### WORK INSTRUCTION
Make an exact copy of the entries, and keep any pictures out of it.

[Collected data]
__________

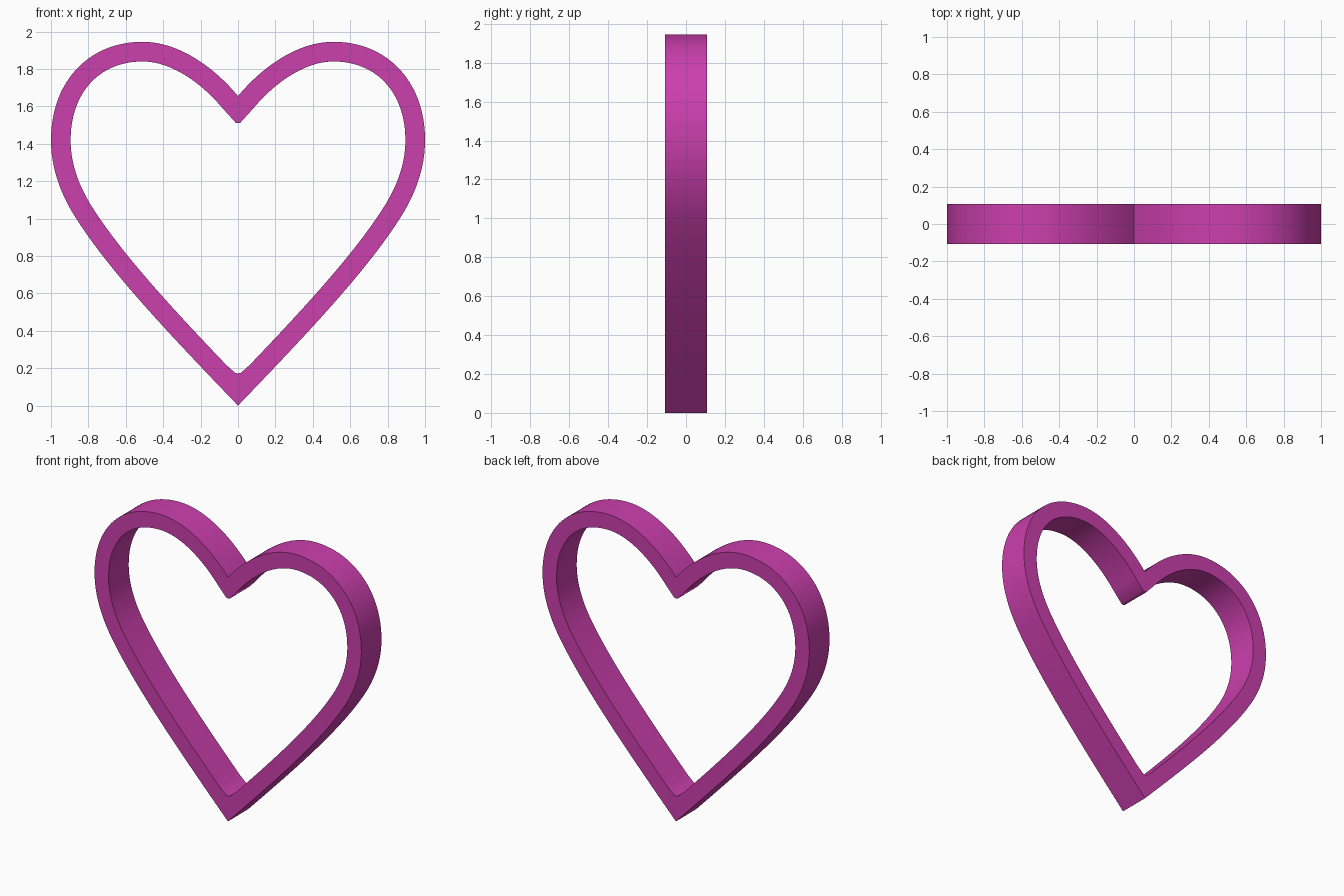
import bpy, bmesh, math
from mathutils import Vector
from mathutils.geometry import interpolate_bezier

if "Cube" in bpy.data.objects:
    bpy.data.objects.remove(bpy.data.objects["Cube"])

HALF_DEPTH = 0.108
WALL = 0.105

# Right half of the outer outline (x, z), bottom tip to top notch
segments = [
    ((0, 0.0), (0.36, 0.375), (0.68, 0.71), (0.865, 1.0)),
    ((0.865, 1.0), (0.955, 1.14), (1.0, 1.28), (1.0, 1.42)),
    ((1.0, 1.42), (1.0, 1.73), (0.80, 1.945), (0.51, 1.945)),
    ((0.51, 1.945), (0.31, 1.945), (0.12, 1.80), (0, 1.655)),
]
half = []
for seg in segments:
    pts = interpolate_bezier(*[Vector(p) for p in seg], 24)
    half += [p.to_2d() for p in pts][(1 if half else 0):]

# Inner outline: even wall thickness, softened where it meets the centre line
inner = []
for i, p in enumerate(half):
    a, b = half[max(i - 1, 0)], half[min(i + 1, len(half) - 1)]
    t = (b - a).normalized()
    q = p + Vector((-t.y, t.x)) * WALL
    if q.x > 0.035:
        inner.append(q)
inner = ([Vector((0, 0.172)), Vector((0.015, 0.175))] + inner
         + [Vector((0.012, 1.512)), Vector((0, 1.51))])


def full_loop(pts):
    return pts + [Vector((-p.x, p.y)) for p in reversed(pts[1:-1])]


# Flat front ring, filled between both outlines, then extruded to depth
bm = bmesh.new()
edges = []
for loop in (full_loop(half), full_loop(inner)):
    vs = [bm.verts.new((p.x, -HALF_DEPTH, p.y)) for p in loop]
    edges += [bm.edges.new((vs[i], vs[(i + 1) % len(vs)])) for i in range(len(vs))]
bmesh.ops.triangle_fill(bm, edges=edges, use_beauty=True)
ext = bmesh.ops.extrude_face_region(bm, geom=bm.faces[:], use_keep_orig=True)
bmesh.ops.translate(bm, vec=(0, 2 * HALF_DEPTH, 0),
                    verts=[v for v in ext["geom"] if isinstance(v, bmesh.types.BMVert)])
bmesh.ops.recalc_face_normals(bm, faces=bm.faces[:])

mesh = bpy.data.meshes.new("heart_frame")
bm.to_mesh(mesh)
bm.free()
heart = bpy.data.objects.new("heart_frame", mesh)
bpy.context.collection.objects.link(heart)

# Magenta finish, smooth walls with crisp rims
mat = bpy.data.materials.new("magenta")
mat.diffuse_color = (0.60, 0.05, 0.42, 1)
mat.use_nodes = True
mat.node_tree.nodes["Principled BSDF"].inputs["Base Color"].default_value = mat.diffuse_color
mesh.materials.append(mat)
bpy.context.view_layer.objects.active = heart
heart.select_set(True)
bpy.ops.object.shade_smooth_by_angle(angle=math.radians(40))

__________

### EXPECTED ANSWER
import bpy, bmesh, math
from mathutils import Vector
from mathutils.geometry import interpolate_bezier

if "Cube" in bpy.data.objects:
    bpy.data.objects.remove(bpy.data.objects["Cube"])

HALF_DEPTH = 0.108
WALL = 0.105

# Right half of the outer outline (x, z), bottom tip to top notch
segments = [
    ((0, 0.0), (0.36, 0.375), (0.68, 0.71), (0.865, 1.0)),
    ((0.865, 1.0), (0.955, 1.14), (1.0, 1.28), (1.0, 1.42)),
    ((1.0, 1.42), (1.0, 1.73), (0.80, 1.945), (0.51, 1.945)),
    ((0.51, 1.945), (0.31, 1.945), (0.12, 1.80), (0, 1.655)),
]
half = []
for seg in segments:
    pts = interpolate_bezier(*[Vector(p) for p in seg], 24)
    half += [p.to_2d() for p in pts][(1 if half else 0):]

# Inner outline: even wall thickness, softened where it meets the centre line
inner = []
for i, p in enumerate(half):
    a, b = half[max(i - 1, 0)], half[min(i + 1, len(half) - 1)]
    t = (b - a).normalized()
    q = p + Vector((-t.y, t.x)) * WALL
    if q.x > 0.035:
        inner.append(q)
inner = ([Vector((0, 0.172)), Vector((0.015, 0.175))] + inner
         + [Vector((0.012, 1.512)), Vector((0, 1.51))])


def full_loop(pts):
    return pts + [Vector((-p.x, p.y)) for p in reversed(pts[1:-1])]


# Flat front ring, filled between both outlines, then extruded to depth
bm = bmesh.new()
edges = []
for loop in (full_loop(half), full_loop(inner)):
    vs = [bm.verts.new((p.x, -HALF_DEPTH, p.y)) for p in loop]
    edges += [bm.edges.new((vs[i], vs[(i + 1) % len(vs)])) for i in range(len(vs))]
bmesh.ops.triangle_fill(bm, edges=edges, use_beauty=True)
ext = bmesh.ops.extrude_face_region(bm, geom=bm.faces[:], use_keep_orig=True)
bmesh.ops.translate(bm, vec=(0, 2 * HALF_DEPTH, 0),
                    verts=[v for v in ext["geom"] if isinstance(v, bmesh.types.BMVert)])
bmesh.ops.recalc_face_normals(bm, faces=bm.faces[:])

mesh = bpy.data.meshes.new("heart_frame")
bm.to_mesh(mesh)
bm.free()
heart = bpy.data.objects.new("heart_frame", mesh)
bpy.context.collection.objects.link(heart)

# Magenta finish, smooth walls with crisp rims
mat = bpy.data.materials.new("magenta")
mat.diffuse_color = (0.60, 0.05, 0.42, 1)
mat.use_nodes = True
mat.node_tree.nodes["Principled BSDF"].inputs["Base Color"].default_value = mat.diffuse_color
mesh.materials.append(mat)
bpy.context.view_layer.objects.active = heart
heart.select_set(True)
bpy.ops.object.shade_smooth_by_angle(angle=math.radians(40))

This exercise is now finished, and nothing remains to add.